While Creinse is working regularly to bring down international talent to the country – they had Canadian pop-rock veteran Bryan Adams stop by in 2011 and later, seasoned pop artist Richard Marx in 2017 – this is the first time they’re managing a band’s sonic and visual identity. They have the right people on board, like Creinse’s chief operating officer Kaiz Faisal Ahmed (a recent inductee into the country’s biggest rock band, Artcell) and the band manager is Ashikur Rahman, who runs a record label and raps under the moniker Franklin Tra’vious.
Khan adds, “The band is absolutely fresh and new and we’re trying to shape them up. The music industry is ruthless. They seldom give spaces to newcomers. These are things we understand and that’s why we’d like well-wishers and people who give them that support, provided they put out good work.” Currently, the four women are only singing while the songwriting is being taken care of. Shunanda says, “We don’t want to jeopardize whatever our composers are coming up with. They have a theme and lyrics. If I’m not sure of the idea, we will not interfere.”
Their debut pop-rock song, “Swapno Akhon Amar Haatey” is a jumpy, heady mix featuring an inspirational message and is composed by Hridoy Khan. Shunanda says it’s about having a positive influence, even if the journey to it is an emotional one. “If you watch something on TV or read something online, you’re often left with an empty feeling. We want every song to leave on a positive note, even if it’s talking about sad stories.”

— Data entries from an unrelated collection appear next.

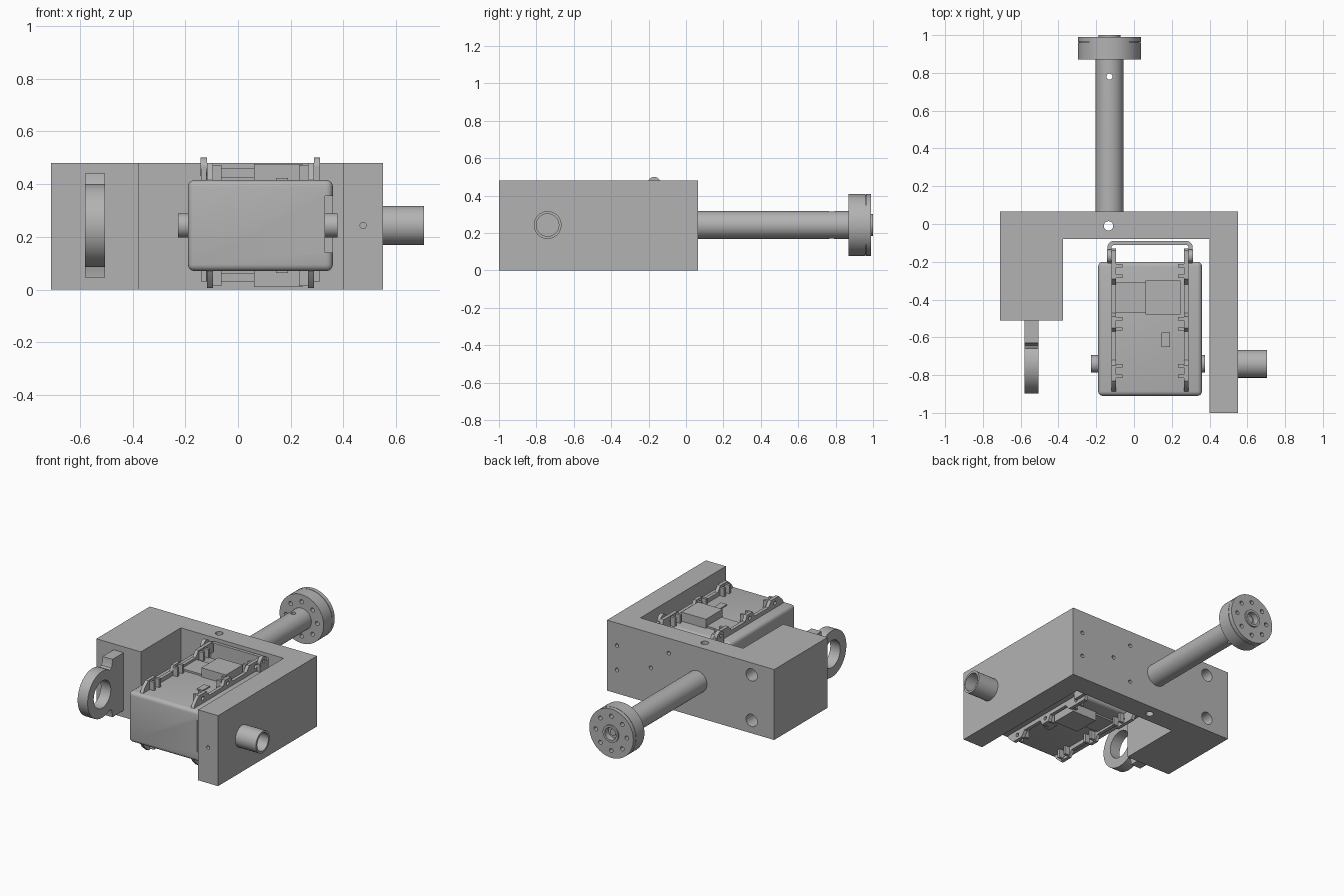
import bpy, bmesh, math
from mathutils import Matrix, Vector

if "Cube" in bpy.data.objects:
    bpy.data.objects.remove(bpy.data.objects["Cube"], do_unlink=True)

grey = bpy.data.materials.new("machined grey")
grey.use_nodes = True
grey.diffuse_color = (0.45, 0.45, 0.45, 1)
grey.node_tree.nodes["Principled BSDF"].inputs["Base Color"].default_value = grey.diffuse_color

MID = 0.243      # height of the main axis
SERVO_X = 0.085  # centre plane of the servo
ROD_X = -0.13
PIVOT_Y = -0.74


def activate(ob):
    bpy.ops.object.select_all(action='DESELECT')
    ob.select_set(True)
    bpy.context.view_layer.objects.active = ob


def shade(ob):
    activate(ob)
    bpy.ops.object.shade_smooth_by_angle(angle=math.radians(35))


def finish(name, bm, smooth=True):
    bmesh.ops.recalc_face_normals(bm, faces=bm.faces[:])
    mesh = bpy.data.meshes.new(name)
    bm.to_mesh(mesh)
    bm.free()
    mesh.materials.append(grey)
    ob = bpy.data.objects.new(name, mesh)
    bpy.context.collection.objects.link(ob)
    if smooth:
        shade(ob)
    return ob


def add_box(bm, x, y, z):
    size = (x[1] - x[0], y[1] - y[0], z[1] - z[0])
    centre = Vector((x[0] + x[1], y[0] + y[1], z[0] + z[1])) / 2
    bmesh.ops.create_cube(bm, size=1, matrix=Matrix.LocRotScale(centre, None, Vector(size)))


def add_rod(bm, axis, start, length, radius, sides=48):
    direction = Vector([float(axis == a) for a in "xyz"])
    turn = Vector((0, 0, 1)).rotation_difference(direction)
    place = Matrix.LocRotScale(Vector(start) + direction * length / 2, turn, None)
    bmesh.ops.create_cone(bm, cap_ends=True, segments=sides, radius1=radius, radius2=radius,
                          depth=length, matrix=place)


def add_prism(bm, points, axis, low, high):
    """Extrude a 2D outline: (y, z) along x, or (x, y) along z."""
    if axis == "x":
        verts, move = [bm.verts.new((low, a, b)) for a, b in points], (high - low, 0, 0)
    else:
        verts, move = [bm.verts.new((a, b, low)) for a, b in points], (0, 0, high - low)
    face = bm.faces.new(verts)
    made = bmesh.ops.extrude_face_region(bm, geom=[face])["geom"]
    bmesh.ops.translate(bm, vec=move, verts=[v for v in made if isinstance(v, bmesh.types.BMVert)])


def cut(ob, bm):
    cutter = finish("cutter", bm, False)
    cutter.hide_render = True
    mod = ob.modifiers.new("cut", 'BOOLEAN')
    mod.operation, mod.solver, mod.object = 'DIFFERENCE', 'EXACT', cutter
    activate(ob)
    bpy.ops.object.modifier_apply(modifier=mod.name)
    bpy.data.objects.remove(cutter, do_unlink=True)
    shade(ob)


# Asymmetric fork frame
bm = bmesh.new()
add_prism(bm, [(-.71, .065), (-.71, -.51), (-.375, -.51), (-.375, -.08),
               (.40, -.08), (.40, -1), (.55, -1), (.55, .065)], "z", 0, .48)
frame = finish("fork_frame", bm)

bm = bmesh.new()
add_rod(bm, "z", (-.135, -.01, -.1), .7, .025, 24)
for dz in (-.155, .155):
    add_rod(bm, "y", (-.54, -.25, MID + dz), .4, .042, 32)
for x, dz in ((.475, .083), (.475, -.083), (.22, 0), (.085, .135), (.085, -.125)):
    add_rod(bm, "y", (x, -.05, MID + dz), .2, .013, 16)
add_rod(bm, "y", (.475, -1.1, MID), .25, .012, 16)
add_rod(bm, "x", (.38, PIVOT_Y, MID), .3, .02, 24)
cut(frame, bm)

# Hollow pivot stub on the long arm
bm = bmesh.new()
add_rod(bm, "x", (.54, PIVOT_Y, MID), .165, .074)
stub = finish("pivot_stub", bm)
bm = bmesh.new()
add_rod(bm, "x", (.555, PIVOT_Y, MID), .2, .06)
cut(stub, bm)

# Long rear rod
bm = bmesh.new()
add_rod(bm, "y", (ROD_X, .06, MID), .82, .074)
rod = finish("rear_rod", bm)
bm = bmesh.new()
add_rod(bm, "z", (ROD_X, .78, 0), .6, .016, 24)
cut(rod, bm)

# Bolted end flange, a thick and a thin disc with a hub
for name, y, length, radius in (("flange_disc", .87, .09, .166), ("flange_cap", .963, .027, .166),
                                ("flange_core", .95, .02, .160), ("flange_hub", .98, .02, .058)):
    bm = bmesh.new()
    add_rod(bm, "y", (ROD_X, y, MID), length, radius, 64)
    part = finish(name, bm)
    bm = bmesh.new()
    if name != "flange_disc":
        add_rod(bm, "y", (ROD_X, .93, MID), .1, .042, 32)
    for i in range(8):
        a = math.tau * i / 8
        add_rod(bm, "y", (ROD_X + .117 * math.cos(a), .8, MID + .117 * math.sin(a)), .3, .014, 16)
    cut(part, bm)
bm = bmesh.new()
add_rod(bm, "y", (ROD_X, .95, MID), .025, .024, 6)
finish("flange_screw", bm)

# Ring lever on the short arm
half = [(-.505, .197), (-.63, .197), (-.633, .165), (-.642, .142), (-.658, .136)]
start, ring = math.radians(59), []
for i in range(41):
    a = start + (math.tau - 2 * start) * i / 40
    ring.append((PIVOT_Y + .158 * math.cos(a), .158 * math.sin(a)))
outline = half + ring + [(y, -z) for y, z in reversed(half)]
bm = bmesh.new()
add_prism(bm, [(y, MID + z) for y, z in outline], "x", -.58, -.505)
lever = finish("ring_lever", bm)
bm = bmesh.new()
add_rod(bm, "x", (-.7, PIVOT_Y, MID), .3, .092)
cut(lever, bm)

# Servo case with rounded edges and a side recess
bm = bmesh.new()
add_box(bm, (-.19, .36), (-.91, -.20), (.07, .415))
bmesh.ops.bevel(bm, geom=bm.edges[:], offset=.025, segments=4, profile=.5, affect='EDGES')
case = finish("servo_case", bm)
bm = bmesh.new()
add_box(bm, (.33, .5), (-1, -.55), (.14, .355))
cut(case, bm)

# Output shafts on both sides of the servo
bm = bmesh.new()
add_rod(bm, "x", (-.228, PIVOT_Y, MID), .06, .046, 32)
add_rod(bm, "x", (.31, PIVOT_Y, MID), .067, .046, 32)
finish("servo_shafts", bm)

for side, name in ((1, "upper"), (-1, "lower")):
    def span(a, b):
        return tuple(sorted((MID + side * a, MID + side * b)))

    # Raised electronics box, connector plate and small button
    bm = bmesh.new()
    add_box(bm, (.06, .245), (-.48, -.30), span(.16, .234))
    finish(name + "_box", bm)
    bm = bmesh.new()
    add_box(bm, (-.095, .06), (-.47, -.31), span(.16, .184))
    add_box(bm, (.145, .19), (-.65, -.575), span(.16, .18))
    finish(name + "_plates", bm)

    # Mounting rails with sloped ends, and clips on their inner sides
    profile = [(-.89, .165), (-.87, .20), (-.83, .237), (-.75, .237), (-.72, .20), (-.57, .20),
               (-.55, .237), (-.49, .237), (-.47, .20), (-.32, .20), (-.29, .237),
               (-.14, .237), (-.13, .22), (-.13, .165)]
    rail_bm, clip_bm = bmesh.new(), bmesh.new()
    for flip in (-1, 1):
        low, high = sorted((SERVO_X + flip * .18, SERVO_X + flip * .203))
        add_prism(rail_bm, [(y, MID + side * z) for y, z in profile], "x", low, high)
        clip_x = sorted((SERVO_X + flip * .147, SERVO_X + flip * .182))
        for y in (-.25, -.53, -.78):
            for dy in (-.035, .02):
                add_box(clip_bm, clip_x, (y + dy, y + dy + .018), span(.16, .23))
    rails = finish(name + "_rails", rail_bm)
    finish(name + "_clips", clip_bm)
    bm = bmesh.new()
    for y in (-.79, -.52, -.22):
        add_rod(bm, "x", (-.3, y, MID + side * .205), .8, .013, 16)
    cut(rails, bm)

# Rounded U bracket behind the servo, with hinge lugs
outer, inner = [], []
for flip in (-1, 1):
    for radius, path in ((.036, outer), (.014, inner)):
        leg = [(SERVO_X + flip * (.19 + radius), -.21)]
        for i in range(7):
            a = math.pi / 2 * i / 6
            leg.append((SERVO_X + flip * (.19 + radius * math.cos(a)), -.125 + radius * math.sin(a)))
        path += leg if flip < 0 else leg[::-1]
bm = bmesh.new()
add_prism(bm, outer + inner[::-1], "z", .03, .46)
finish("u_bracket", bm)
bm = bmesh.new()
for flip in (-1, 1):
    add_rod(bm, "x", (SERVO_X + flip * .215 - .012, -.17, .465), .024, .035, 24)
lugs = finish("hinge_lugs", bm)
bm = bmesh.new()
add_rod(bm, "x", (-.3, -.17, .467), .8, .013, 16)
cut(lugs, bm)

Laisfita is on a two-year contract with Sony DADC to release material and the girls are fully aware of that it’s not the biggest window in this fast-paced music world where singles get viral attention and then quickly fade away. Moumita says, “We’ve just started our journey so there’s a lot of things to think about. We’ll do something inshallah.”